One of the many things "The Last Dance" had audiences wondering was why one of the greatest dynasties of all time reached its end. With six championships in eight years, why would anyone want to tear down a team that dominated the NBA? Isn't the goal to win championships?
The documentary places the blame in a few directions, primarily toward general manager Jerry Krause and owner Jerry Reinsdorf. We didn't have much clarity on the reasoning beyond the financial risk, but fans can now read deeper into it after this excerpt from Krause's unfinished and unpublished memoir.
"During the last championship run in 1998, cracks in the foundation of the teams we’d built began to alarmingly show up at inopportune times," Krause wrote. "To the adoring public, the age that was showing on Dennis Rodman, the lack of movement by Luc Longley, the slowdown in efficiency after playing over 100 games per year in two of the previous three seasons, was not apparent. The lack of recovery time in the summer, where beaten-up legs could have enough time on (strength and conditioning coach) Al Vermeil’s summer program to gain back the strength they’d lost in playing far longer than any other team in the league, never struck the fans or the media. The fact that winning titles meant drafting last each year in what at the time were poor draft crops meant nothing. We’d gotten lucky in 1990 in that most NBA people did not think that Toni Kukoc would even come to the NBA, and he’d fallen to early in the second round where we had a pick.
"But to the fans and media, we had Michael Jordan and he could overcome anything. He could play without a center and a power forward for a capped team with little or no flexibility and still win by himself. Or Scottie Pippen, with two operations in the previous two years, could rise to the occasion and win with Michael and a declining supporting cast."
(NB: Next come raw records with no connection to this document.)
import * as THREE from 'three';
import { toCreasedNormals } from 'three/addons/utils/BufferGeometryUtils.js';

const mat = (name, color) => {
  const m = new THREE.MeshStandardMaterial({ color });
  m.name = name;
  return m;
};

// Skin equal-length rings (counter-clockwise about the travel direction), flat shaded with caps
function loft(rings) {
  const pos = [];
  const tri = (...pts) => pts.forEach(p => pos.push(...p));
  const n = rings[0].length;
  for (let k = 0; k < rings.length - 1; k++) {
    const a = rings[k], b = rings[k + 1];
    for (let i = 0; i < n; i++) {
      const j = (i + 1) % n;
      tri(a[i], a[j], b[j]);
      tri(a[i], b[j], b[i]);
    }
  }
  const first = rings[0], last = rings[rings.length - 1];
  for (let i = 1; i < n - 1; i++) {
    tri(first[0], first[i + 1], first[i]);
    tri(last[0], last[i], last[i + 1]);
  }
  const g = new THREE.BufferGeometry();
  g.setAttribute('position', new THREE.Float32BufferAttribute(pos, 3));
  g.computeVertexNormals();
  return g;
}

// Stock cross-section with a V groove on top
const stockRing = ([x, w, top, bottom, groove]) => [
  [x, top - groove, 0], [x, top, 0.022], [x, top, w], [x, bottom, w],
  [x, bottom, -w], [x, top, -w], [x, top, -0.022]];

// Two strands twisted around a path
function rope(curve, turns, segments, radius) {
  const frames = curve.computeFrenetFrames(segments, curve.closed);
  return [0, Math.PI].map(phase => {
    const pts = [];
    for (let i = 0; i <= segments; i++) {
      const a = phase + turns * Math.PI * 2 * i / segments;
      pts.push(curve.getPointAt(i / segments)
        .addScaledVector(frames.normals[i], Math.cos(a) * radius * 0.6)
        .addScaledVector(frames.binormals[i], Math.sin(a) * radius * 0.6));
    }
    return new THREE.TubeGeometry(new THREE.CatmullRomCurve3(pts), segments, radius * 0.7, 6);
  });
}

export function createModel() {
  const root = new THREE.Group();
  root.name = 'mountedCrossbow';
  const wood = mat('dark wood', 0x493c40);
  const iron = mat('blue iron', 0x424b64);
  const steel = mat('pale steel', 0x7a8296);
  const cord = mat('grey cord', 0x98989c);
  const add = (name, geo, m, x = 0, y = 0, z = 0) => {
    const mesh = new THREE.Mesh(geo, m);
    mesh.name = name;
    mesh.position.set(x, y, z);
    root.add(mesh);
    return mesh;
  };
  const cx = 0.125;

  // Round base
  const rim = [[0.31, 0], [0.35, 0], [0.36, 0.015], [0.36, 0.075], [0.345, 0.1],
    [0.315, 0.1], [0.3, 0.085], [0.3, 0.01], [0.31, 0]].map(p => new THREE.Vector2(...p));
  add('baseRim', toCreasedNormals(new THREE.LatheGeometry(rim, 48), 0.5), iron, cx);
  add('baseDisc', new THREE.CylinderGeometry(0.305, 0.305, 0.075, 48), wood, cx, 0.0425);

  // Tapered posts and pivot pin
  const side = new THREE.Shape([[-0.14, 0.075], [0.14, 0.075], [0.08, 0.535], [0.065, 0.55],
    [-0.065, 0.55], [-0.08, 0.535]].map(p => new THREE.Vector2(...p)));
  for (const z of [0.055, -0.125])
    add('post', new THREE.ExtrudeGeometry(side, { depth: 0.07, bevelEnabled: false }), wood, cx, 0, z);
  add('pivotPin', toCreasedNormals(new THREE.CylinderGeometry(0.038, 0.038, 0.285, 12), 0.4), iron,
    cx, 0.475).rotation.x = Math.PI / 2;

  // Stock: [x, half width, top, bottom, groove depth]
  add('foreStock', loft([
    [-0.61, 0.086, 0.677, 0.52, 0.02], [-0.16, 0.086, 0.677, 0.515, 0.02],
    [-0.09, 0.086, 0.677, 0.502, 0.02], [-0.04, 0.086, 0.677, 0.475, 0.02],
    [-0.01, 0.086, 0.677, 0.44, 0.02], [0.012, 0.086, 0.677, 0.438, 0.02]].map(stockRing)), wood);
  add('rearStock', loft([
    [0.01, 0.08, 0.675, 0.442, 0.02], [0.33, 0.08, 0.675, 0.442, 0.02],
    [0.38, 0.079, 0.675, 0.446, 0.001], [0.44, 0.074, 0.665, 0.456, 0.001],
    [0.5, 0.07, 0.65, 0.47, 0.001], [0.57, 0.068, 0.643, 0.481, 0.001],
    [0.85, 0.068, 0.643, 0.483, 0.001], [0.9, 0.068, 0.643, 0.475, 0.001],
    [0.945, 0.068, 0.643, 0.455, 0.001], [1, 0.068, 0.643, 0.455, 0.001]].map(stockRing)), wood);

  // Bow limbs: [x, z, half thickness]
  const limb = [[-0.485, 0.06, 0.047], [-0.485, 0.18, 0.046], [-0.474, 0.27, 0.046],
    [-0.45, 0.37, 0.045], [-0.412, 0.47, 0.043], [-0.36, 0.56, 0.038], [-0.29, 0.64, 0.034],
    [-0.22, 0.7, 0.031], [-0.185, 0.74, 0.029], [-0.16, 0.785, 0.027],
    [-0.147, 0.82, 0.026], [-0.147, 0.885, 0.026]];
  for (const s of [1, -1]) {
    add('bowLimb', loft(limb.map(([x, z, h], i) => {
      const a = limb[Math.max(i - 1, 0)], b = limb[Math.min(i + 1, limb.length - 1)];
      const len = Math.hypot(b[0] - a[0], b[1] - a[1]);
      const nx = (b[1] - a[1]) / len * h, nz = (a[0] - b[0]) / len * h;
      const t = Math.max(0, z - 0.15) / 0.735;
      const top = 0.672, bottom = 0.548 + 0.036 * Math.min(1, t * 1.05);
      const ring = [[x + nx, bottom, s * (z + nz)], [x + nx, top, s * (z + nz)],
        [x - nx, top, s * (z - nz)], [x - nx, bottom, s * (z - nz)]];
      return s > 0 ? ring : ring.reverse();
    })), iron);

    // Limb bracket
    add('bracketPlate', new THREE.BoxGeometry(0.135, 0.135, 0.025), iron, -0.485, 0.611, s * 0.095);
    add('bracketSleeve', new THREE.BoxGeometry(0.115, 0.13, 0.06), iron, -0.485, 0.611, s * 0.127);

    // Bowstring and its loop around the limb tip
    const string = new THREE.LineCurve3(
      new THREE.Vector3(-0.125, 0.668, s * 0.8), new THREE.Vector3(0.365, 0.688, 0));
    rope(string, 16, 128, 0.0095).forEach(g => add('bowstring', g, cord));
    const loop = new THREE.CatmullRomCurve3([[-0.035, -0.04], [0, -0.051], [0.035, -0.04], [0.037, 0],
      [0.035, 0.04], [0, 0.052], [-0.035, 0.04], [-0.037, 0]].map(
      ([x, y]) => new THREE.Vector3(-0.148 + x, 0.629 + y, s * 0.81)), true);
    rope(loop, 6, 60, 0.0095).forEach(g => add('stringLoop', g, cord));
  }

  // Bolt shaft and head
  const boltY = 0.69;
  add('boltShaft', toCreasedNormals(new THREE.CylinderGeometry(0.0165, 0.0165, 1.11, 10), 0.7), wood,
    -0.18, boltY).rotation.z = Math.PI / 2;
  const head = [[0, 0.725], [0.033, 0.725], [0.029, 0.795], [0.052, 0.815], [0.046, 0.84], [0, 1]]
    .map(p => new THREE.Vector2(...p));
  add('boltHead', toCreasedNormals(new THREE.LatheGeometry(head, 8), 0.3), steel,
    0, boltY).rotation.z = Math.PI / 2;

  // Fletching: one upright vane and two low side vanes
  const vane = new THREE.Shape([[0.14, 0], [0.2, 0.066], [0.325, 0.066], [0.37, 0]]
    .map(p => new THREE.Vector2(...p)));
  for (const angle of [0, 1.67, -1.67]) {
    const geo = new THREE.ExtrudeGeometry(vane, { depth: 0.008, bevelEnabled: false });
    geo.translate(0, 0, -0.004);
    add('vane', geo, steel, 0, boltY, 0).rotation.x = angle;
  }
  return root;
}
While Krause did not receive much of a say in the documentary due to his death in 2017, his perspective is quite telling. The option to pursue a seventh ring was on the table, but with long seasons and short summers, fatigued and aging players, and the lack of high draft picks, Krause looked ahead instead of attacking another title.
Krause understood that on the outside Phil Jackson and Michael Jordan seem more than enough. But without any reliable big men and the cap space to sign a worthy replacement, how was Jordan expected to lead a team by himself?
Yes, a general manager is expected to win championships, but the job also calls for planning for the future. Let's also not forget he got the best for his players who left the team after that championship year, so it's not like he abandoned ship and let everyone fend for themselves.
All good things must come to an end, but many will continue to believe that the Bulls fell a bit sooner than they should have and will vilify Krause for it. At least the story of The Last Dance is a bit more complete with Krause's perspective.